### TASK PROMPT
Find every line in the records below that holds the word "materials" and copy it.

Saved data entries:
********
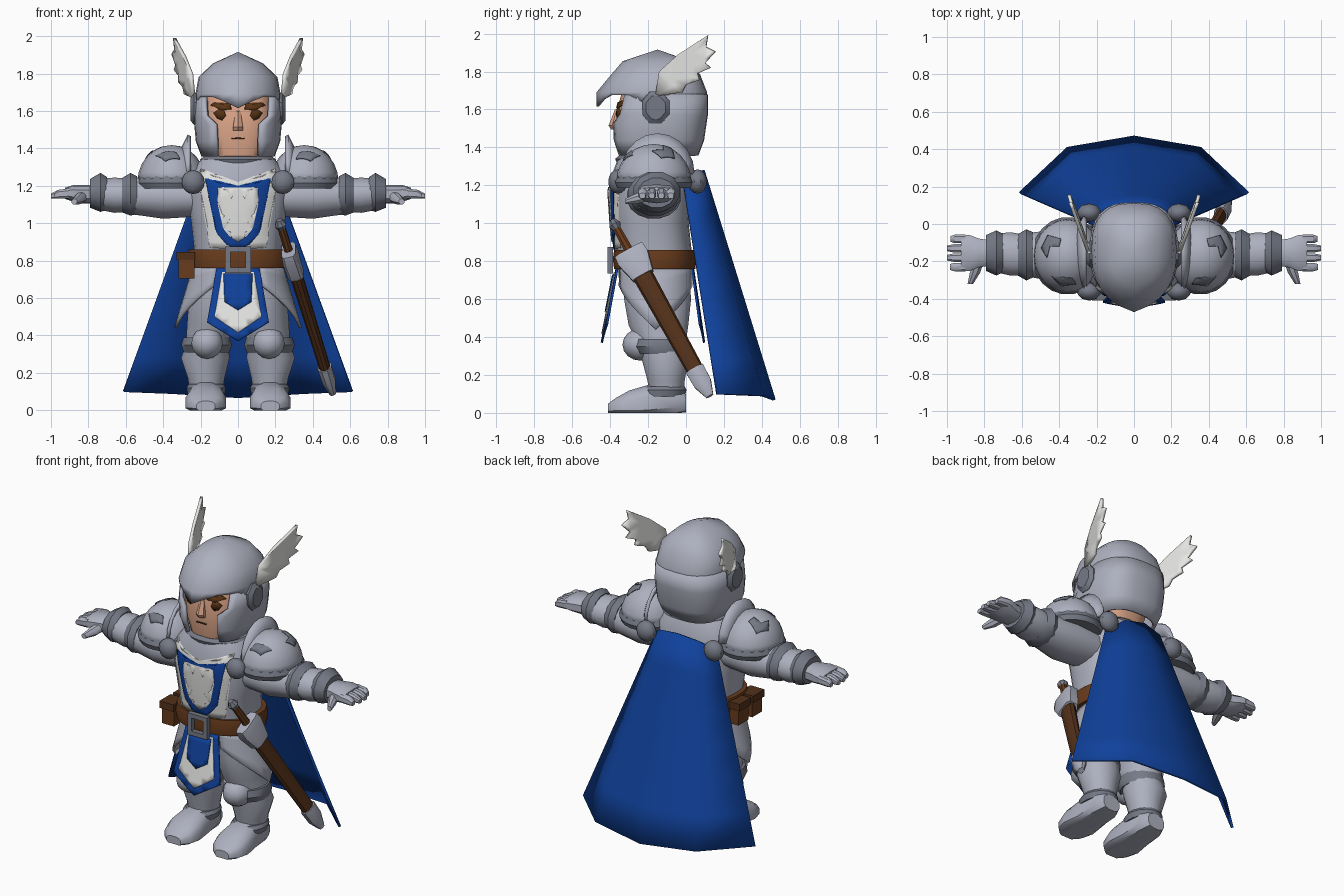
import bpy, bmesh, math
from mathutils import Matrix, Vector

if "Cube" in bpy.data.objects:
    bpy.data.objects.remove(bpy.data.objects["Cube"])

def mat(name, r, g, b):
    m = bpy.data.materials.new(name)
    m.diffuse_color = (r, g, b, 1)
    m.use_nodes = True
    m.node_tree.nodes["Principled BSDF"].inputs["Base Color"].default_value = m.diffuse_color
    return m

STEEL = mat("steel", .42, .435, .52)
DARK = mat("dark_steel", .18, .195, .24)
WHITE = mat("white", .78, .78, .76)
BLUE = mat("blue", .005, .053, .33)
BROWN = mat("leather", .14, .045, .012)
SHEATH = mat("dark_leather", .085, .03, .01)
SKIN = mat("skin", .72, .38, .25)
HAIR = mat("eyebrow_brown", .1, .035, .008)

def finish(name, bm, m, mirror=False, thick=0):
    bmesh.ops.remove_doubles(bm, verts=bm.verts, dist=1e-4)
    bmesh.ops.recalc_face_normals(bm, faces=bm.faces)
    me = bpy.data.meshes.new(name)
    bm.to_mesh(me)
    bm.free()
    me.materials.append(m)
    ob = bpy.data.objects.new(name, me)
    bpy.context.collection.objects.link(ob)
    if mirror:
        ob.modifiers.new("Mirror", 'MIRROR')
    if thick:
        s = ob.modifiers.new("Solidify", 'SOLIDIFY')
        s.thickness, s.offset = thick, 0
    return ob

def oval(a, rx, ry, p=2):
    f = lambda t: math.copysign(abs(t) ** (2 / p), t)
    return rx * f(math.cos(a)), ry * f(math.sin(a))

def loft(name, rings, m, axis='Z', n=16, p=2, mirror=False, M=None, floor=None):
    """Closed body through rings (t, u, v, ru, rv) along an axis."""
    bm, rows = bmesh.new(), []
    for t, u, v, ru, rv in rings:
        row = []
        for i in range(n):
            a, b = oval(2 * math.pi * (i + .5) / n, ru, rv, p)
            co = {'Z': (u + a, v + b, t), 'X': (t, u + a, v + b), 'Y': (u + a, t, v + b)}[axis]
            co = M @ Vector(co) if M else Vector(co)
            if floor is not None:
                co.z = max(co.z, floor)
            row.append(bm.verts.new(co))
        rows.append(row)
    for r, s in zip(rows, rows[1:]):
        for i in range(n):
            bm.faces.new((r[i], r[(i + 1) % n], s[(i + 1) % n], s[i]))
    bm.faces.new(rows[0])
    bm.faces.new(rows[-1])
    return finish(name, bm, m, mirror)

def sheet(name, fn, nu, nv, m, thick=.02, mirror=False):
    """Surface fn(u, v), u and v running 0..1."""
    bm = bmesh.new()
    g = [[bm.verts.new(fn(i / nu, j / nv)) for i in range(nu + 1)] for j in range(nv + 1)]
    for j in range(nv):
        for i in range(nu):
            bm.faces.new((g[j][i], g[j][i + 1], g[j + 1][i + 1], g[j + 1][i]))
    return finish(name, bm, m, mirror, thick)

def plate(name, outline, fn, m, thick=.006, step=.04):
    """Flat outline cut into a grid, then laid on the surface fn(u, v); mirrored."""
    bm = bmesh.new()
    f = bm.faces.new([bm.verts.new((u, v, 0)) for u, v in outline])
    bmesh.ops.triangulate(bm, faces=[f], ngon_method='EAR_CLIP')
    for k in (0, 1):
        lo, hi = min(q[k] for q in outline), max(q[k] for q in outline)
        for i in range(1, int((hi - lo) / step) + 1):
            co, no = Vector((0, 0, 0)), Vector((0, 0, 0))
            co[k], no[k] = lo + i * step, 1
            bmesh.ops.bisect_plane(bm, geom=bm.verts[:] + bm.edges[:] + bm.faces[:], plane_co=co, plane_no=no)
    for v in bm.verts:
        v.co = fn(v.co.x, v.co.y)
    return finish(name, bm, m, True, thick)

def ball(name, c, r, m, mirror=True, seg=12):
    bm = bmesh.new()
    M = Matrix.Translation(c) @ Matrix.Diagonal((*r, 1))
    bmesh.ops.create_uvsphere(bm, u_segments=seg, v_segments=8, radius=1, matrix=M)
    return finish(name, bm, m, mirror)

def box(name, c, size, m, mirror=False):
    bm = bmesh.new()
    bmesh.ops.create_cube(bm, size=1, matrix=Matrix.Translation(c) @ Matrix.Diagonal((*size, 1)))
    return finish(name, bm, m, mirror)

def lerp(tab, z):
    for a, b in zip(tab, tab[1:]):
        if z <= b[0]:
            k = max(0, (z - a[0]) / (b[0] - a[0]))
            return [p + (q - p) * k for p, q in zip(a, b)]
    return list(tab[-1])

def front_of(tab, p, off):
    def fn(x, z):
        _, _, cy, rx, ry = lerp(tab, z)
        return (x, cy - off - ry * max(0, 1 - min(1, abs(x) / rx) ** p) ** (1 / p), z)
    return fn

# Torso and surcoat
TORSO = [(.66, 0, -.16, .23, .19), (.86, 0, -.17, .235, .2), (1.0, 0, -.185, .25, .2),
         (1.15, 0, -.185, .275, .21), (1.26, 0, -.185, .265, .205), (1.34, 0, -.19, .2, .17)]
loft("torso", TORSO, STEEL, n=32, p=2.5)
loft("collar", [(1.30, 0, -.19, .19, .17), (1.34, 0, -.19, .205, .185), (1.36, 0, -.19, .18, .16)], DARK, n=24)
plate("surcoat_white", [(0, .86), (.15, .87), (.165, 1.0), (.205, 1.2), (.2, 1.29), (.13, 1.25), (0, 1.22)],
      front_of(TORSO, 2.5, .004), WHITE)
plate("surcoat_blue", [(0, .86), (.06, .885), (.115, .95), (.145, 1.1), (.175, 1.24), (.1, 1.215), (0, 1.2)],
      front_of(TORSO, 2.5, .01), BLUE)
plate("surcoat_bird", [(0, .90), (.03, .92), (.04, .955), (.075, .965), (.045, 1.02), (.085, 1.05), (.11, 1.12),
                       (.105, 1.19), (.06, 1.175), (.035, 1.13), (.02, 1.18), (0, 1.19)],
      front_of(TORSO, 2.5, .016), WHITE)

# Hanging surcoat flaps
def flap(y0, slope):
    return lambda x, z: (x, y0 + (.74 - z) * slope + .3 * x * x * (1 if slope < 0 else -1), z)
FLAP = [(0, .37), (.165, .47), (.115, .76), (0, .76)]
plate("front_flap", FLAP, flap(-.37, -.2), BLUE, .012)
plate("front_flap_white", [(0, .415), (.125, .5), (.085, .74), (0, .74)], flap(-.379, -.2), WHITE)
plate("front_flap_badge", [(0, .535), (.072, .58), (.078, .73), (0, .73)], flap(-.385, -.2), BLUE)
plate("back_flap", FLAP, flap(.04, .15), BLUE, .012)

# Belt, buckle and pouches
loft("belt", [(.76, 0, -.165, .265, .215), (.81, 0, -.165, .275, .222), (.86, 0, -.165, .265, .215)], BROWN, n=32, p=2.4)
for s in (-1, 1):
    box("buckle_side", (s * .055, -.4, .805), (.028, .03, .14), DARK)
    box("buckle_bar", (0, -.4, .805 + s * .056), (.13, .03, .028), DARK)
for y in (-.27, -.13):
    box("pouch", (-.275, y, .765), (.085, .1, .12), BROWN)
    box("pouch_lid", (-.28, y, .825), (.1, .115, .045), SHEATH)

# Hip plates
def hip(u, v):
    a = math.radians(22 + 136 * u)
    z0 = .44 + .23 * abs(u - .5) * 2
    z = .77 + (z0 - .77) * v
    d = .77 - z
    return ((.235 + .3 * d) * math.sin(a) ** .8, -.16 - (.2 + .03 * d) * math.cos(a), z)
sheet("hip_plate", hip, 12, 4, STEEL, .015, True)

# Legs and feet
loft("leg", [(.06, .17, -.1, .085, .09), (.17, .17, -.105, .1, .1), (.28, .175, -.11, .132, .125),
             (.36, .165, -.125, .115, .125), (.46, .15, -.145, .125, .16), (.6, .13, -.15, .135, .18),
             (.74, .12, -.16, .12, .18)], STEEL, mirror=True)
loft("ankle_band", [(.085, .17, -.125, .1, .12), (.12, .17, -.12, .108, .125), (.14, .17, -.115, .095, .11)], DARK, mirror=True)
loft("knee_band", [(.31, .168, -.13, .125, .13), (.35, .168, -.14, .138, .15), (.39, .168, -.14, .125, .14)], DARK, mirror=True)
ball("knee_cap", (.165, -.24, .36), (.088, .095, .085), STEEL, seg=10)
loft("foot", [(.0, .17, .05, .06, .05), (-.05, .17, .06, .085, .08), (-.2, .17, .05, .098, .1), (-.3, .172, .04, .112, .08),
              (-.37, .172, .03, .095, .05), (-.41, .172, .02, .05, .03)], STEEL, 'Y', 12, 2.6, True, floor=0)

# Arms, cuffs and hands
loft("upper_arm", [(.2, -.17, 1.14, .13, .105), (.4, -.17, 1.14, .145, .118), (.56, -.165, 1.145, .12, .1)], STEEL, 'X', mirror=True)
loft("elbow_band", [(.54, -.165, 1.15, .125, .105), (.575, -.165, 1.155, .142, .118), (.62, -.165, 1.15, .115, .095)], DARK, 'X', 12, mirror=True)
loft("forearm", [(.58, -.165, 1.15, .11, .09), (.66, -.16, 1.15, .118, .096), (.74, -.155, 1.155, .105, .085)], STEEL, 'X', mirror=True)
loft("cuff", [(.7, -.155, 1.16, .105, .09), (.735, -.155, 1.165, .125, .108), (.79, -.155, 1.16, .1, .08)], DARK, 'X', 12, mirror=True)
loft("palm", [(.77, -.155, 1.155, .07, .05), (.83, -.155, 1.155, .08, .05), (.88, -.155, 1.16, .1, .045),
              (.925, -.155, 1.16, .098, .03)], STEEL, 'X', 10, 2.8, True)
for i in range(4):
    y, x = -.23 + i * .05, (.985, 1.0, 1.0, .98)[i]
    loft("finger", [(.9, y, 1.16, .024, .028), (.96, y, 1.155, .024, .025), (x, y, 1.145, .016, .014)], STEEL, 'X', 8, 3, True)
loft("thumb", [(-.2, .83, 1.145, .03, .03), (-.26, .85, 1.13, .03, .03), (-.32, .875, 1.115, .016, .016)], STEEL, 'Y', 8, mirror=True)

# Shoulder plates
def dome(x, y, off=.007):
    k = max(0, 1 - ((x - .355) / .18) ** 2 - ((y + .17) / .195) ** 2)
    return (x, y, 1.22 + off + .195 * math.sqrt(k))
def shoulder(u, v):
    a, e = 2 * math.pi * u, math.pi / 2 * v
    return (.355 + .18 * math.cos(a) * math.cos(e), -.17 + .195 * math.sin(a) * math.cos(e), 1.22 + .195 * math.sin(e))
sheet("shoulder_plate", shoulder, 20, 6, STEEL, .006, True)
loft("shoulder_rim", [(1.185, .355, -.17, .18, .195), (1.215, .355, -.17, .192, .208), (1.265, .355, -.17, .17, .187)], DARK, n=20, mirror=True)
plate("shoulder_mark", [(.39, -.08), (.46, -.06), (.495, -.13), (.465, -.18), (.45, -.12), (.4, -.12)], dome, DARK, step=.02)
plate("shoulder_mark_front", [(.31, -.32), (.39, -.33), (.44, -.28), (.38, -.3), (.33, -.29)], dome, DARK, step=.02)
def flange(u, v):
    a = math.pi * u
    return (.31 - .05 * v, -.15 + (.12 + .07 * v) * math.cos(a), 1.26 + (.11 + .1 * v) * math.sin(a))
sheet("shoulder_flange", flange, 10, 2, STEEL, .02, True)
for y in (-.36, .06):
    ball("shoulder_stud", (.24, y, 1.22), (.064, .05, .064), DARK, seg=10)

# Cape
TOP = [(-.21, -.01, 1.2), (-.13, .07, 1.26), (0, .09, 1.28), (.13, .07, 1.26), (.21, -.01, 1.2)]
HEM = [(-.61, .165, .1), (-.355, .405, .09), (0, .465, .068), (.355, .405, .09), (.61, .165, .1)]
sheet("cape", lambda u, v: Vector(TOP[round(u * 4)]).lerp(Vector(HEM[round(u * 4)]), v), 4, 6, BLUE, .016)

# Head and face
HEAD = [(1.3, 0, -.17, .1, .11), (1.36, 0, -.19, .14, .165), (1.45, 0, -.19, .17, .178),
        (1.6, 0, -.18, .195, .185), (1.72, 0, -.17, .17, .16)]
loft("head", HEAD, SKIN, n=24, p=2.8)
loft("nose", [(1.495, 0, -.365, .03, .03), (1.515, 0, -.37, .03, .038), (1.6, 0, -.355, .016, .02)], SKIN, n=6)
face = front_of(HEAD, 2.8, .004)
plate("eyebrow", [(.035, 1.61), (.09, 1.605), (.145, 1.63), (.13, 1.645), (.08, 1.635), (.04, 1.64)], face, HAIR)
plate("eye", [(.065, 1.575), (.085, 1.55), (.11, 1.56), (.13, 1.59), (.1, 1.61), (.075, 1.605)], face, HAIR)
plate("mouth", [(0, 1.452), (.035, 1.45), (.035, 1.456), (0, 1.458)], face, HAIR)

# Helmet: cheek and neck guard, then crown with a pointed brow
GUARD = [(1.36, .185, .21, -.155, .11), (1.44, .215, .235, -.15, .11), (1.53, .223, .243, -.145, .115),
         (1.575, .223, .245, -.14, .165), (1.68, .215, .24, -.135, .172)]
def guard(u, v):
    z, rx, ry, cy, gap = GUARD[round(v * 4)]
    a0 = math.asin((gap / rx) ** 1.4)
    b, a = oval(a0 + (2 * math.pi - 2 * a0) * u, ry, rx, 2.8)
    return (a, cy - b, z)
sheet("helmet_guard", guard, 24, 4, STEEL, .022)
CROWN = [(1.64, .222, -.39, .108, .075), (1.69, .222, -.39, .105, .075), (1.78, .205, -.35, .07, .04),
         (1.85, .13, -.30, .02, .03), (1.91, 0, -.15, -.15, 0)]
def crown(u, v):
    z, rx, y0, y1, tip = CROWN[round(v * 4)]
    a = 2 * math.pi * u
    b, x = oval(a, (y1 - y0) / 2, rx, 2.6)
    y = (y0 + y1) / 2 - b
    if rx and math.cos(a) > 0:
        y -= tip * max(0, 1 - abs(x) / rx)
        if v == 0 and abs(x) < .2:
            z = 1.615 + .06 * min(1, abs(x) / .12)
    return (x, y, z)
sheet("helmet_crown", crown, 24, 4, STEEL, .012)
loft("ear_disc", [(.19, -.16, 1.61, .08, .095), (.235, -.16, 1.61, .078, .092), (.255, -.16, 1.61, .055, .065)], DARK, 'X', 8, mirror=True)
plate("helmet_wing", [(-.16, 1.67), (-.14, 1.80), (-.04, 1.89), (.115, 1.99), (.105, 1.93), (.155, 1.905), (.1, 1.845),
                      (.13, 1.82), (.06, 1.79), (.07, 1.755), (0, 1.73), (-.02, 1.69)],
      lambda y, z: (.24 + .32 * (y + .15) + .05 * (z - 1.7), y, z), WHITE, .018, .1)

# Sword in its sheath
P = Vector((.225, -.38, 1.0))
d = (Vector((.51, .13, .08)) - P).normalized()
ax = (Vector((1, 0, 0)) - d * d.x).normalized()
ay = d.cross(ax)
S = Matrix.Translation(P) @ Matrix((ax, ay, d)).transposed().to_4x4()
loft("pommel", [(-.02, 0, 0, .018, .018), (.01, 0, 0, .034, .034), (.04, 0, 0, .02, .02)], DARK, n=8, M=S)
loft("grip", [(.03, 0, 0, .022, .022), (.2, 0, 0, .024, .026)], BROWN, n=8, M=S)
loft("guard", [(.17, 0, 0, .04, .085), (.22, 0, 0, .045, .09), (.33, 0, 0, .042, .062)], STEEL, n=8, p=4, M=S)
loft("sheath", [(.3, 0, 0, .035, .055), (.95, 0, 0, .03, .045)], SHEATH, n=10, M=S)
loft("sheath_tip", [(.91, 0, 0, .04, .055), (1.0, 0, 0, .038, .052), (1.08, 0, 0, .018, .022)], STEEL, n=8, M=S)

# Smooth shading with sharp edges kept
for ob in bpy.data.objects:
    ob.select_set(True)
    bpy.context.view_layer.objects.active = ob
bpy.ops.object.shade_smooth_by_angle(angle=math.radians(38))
********
### SOLUTION FOR THIS EXERCISE
    m = bpy.data.materials.new(name)
    me.materials.append(m)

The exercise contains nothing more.